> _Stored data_
☆ ☆ ☆
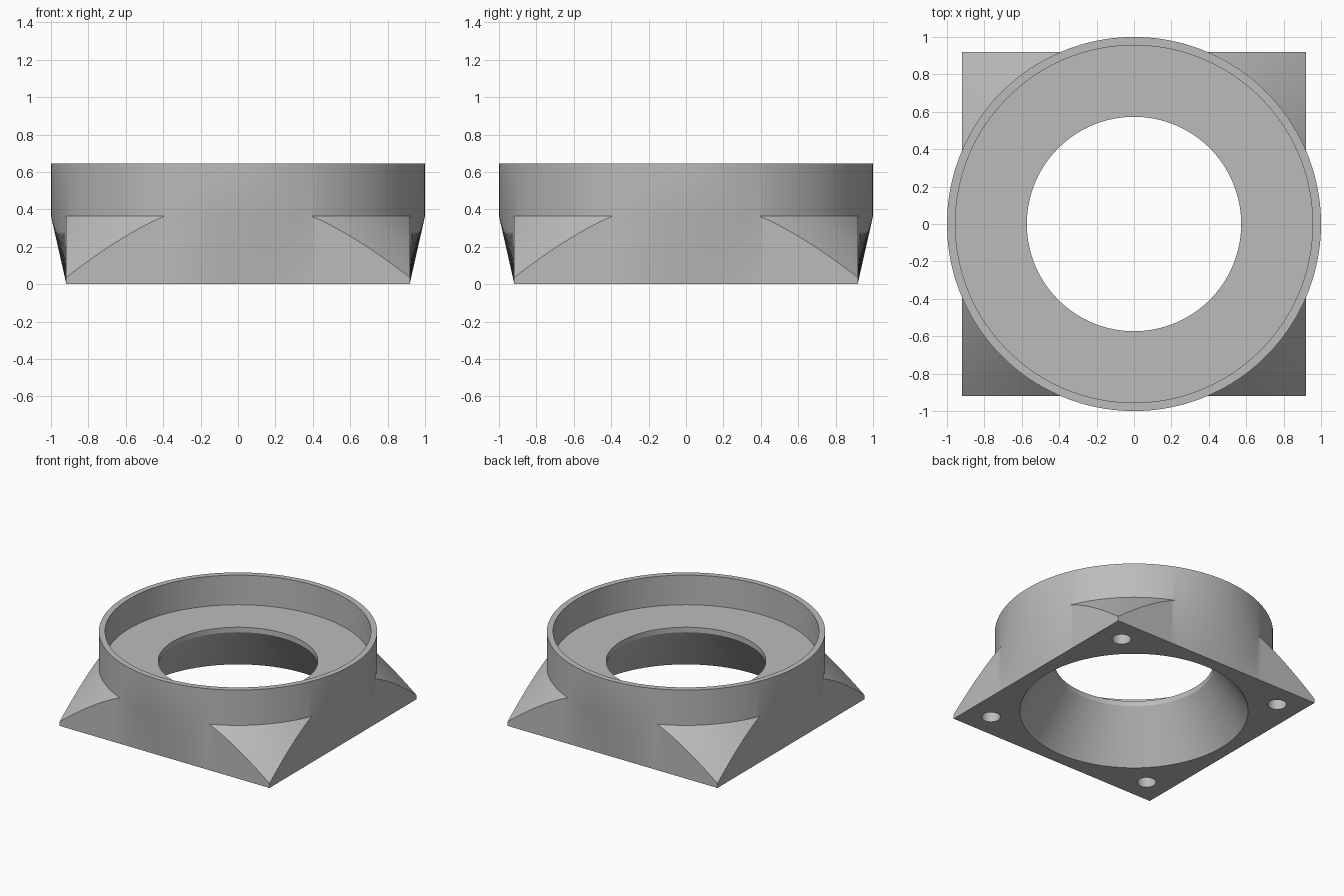
import bpy
import bmesh
import math

cube = bpy.data.objects.get("Cube")
if cube:
    bpy.data.objects.remove(cube, do_unlink=True)

HALF = 0.92        # half width of the square flange
SHOULDER = 0.365   # height where the round collar starts
TOP = 0.645
FLOOR = 0.41
EDGE = 0.01        # thickness of the flange rim
CORNER_Z = 0.035   # height of the corner tips
CORNER_R = HALF * math.sqrt(2)

grey = bpy.data.materials.new("plain_grey")
grey.use_nodes = True
colour = (0.5, 0.5, 0.5, 1)
grey.diffuse_color = colour
grey.node_tree.nodes["Principled BSDF"].inputs["Base Color"].default_value = colour


def octant_angles(steps=14):
    """Angles from a side's middle to a corner, with a stop where circle meets square."""
    meet = math.acos(HALF)
    low = [meet * i / steps for i in range(steps)]
    high = [meet + (math.pi / 4 - meet) * i / steps for i in range(steps + 1)]
    return low + high


def profile(angle):
    """Closed radial section (radius, height) of the adapter at this angle."""
    square = HALF / math.cos(angle)
    if square > 1.0001:   # corner: upright wall cut off by a cone
        drop = (square - 1) / (CORNER_R - 1)
        crease = (square, SHOULDER - drop * (SHOULDER - CORNER_Z))
    else:                 # side: slopes straight out to the collar
        crease = (1, SHOULDER)
    return [(square, 0), (square, EDGE), crease, (1, SHOULDER), (1, TOP),
            (0.955, TOP), (0.955, FLOOR), (0.573, FLOOR), (0.573, 0.37), (0.82, 0)]


# Adapter body: loft the section all the way round
half_side = octant_angles()
quarter = [-a for a in reversed(half_side[1:])] + half_side[:-1]
bm = bmesh.new()
rings = []
for side in range(4):
    for a in quarter:
        turn = a + side * math.pi / 2
        rings.append([bm.verts.new((r * math.cos(turn), r * math.sin(turn), z))
                      for r, z in profile(a)])
for i, ring in enumerate(rings):
    after = rings[(i + 1) % len(rings)]
    for j in range(len(ring)):
        k = (j + 1) % len(ring)
        bm.faces.new((ring[j], after[j], after[k], ring[k]))
bmesh.ops.remove_doubles(bm, verts=bm.verts, dist=0.0001)
bmesh.ops.recalc_face_normals(bm, faces=bm.faces)
mesh = bpy.data.meshes.new("adapter_body")
bm.to_mesh(mesh)
bm.free()
mesh.materials.append(grey)
body = bpy.data.objects.new("adapter_body", mesh)
bpy.context.collection.objects.link(body)

# Blind screw holes in the four corners of the underside
for sx in (-1, 1):
    for sy in (-1, 1):
        bpy.ops.mesh.primitive_cylinder_add(vertices=32, radius=0.068, depth=0.4,
                                            location=(sx * 0.73, sy * 0.73, 0))
        cutter = bpy.context.object
        cutter.name = "screw_hole_cutter"
        cutter.hide_render = True
        cutter.data.materials.append(grey)
        cut = body.modifiers.new("screw_hole", 'BOOLEAN')
        cut.operation = 'DIFFERENCE'
        cut.solver = 'EXACT'
        cut.object = cutter
        bpy.context.view_layer.objects.active = body
        bpy.ops.object.modifier_apply(modifier=cut.name)
        bpy.data.objects.remove(cutter, do_unlink=True)

# Smooth round walls, crisp rims
bpy.ops.object.select_all(action='DESELECT')
body.select_set(True)
bpy.context.view_layer.objects.active = body
bpy.ops.object.shade_smooth_by_angle(angle=math.radians(20))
☆ ☆ ☆
> _YOUR TASK_
In the reply, give again exactly the lines from the beginning of the entries above through the line with "bpy.context.collection.objects.link(body)"; pictures stay out.

> _PROBLEM SOLUTION_
import bpy
import bmesh
import math

cube = bpy.data.objects.get("Cube")
if cube:
    bpy.data.objects.remove(cube, do_unlink=True)

HALF = 0.92        # half width of the square flange
SHOULDER = 0.365   # height where the round collar starts
TOP = 0.645
FLOOR = 0.41
EDGE = 0.01        # thickness of the flange rim
CORNER_Z = 0.035   # height of the corner tips
CORNER_R = HALF * math.sqrt(2)

grey = bpy.data.materials.new("plain_grey")
grey.use_nodes = True
colour = (0.5, 0.5, 0.5, 1)
grey.diffuse_color = colour
grey.node_tree.nodes["Principled BSDF"].inputs["Base Color"].default_value = colour


def octant_angles(steps=14):
    """Angles from a side's middle to a corner, with a stop where circle meets square."""
    meet = math.acos(HALF)
    low = [meet * i / steps for i in range(steps)]
    high = [meet + (math.pi / 4 - meet) * i / steps for i in range(steps + 1)]
    return low + high


def profile(angle):
    """Closed radial section (radius, height) of the adapter at this angle."""
    square = HALF / math.cos(angle)
    if square > 1.0001:   # corner: upright wall cut off by a cone
        drop = (square - 1) / (CORNER_R - 1)
        crease = (square, SHOULDER - drop * (SHOULDER - CORNER_Z))
    else:                 # side: slopes straight out to the collar
        crease = (1, SHOULDER)
    return [(square, 0), (square, EDGE), crease, (1, SHOULDER), (1, TOP),
            (0.955, TOP), (0.955, FLOOR), (0.573, FLOOR), (0.573, 0.37), (0.82, 0)]


# Adapter body: loft the section all the way round
half_side = octant_angles()
quarter = [-a for a in reversed(half_side[1:])] + half_side[:-1]
bm = bmesh.new()
rings = []
for side in range(4):
    for a in quarter:
        turn = a + side * math.pi / 2
        rings.append([bm.verts.new((r * math.cos(turn), r * math.sin(turn), z))
                      for r, z in profile(a)])
for i, ring in enumerate(rings):
    after = rings[(i + 1) % len(rings)]
    for j in range(len(ring)):
        k = (j + 1) % len(ring)
        bm.faces.new((ring[j], after[j], after[k], ring[k]))
bmesh.ops.remove_doubles(bm, verts=bm.verts, dist=0.0001)
bmesh.ops.recalc_face_normals(bm, faces=bm.faces)
mesh = bpy.data.meshes.new("adapter_body")
bm.to_mesh(mesh)
bm.free()
mesh.materials.append(grey)
body = bpy.data.objects.new("adapter_body", mesh)
bpy.context.collection.objects.link(body)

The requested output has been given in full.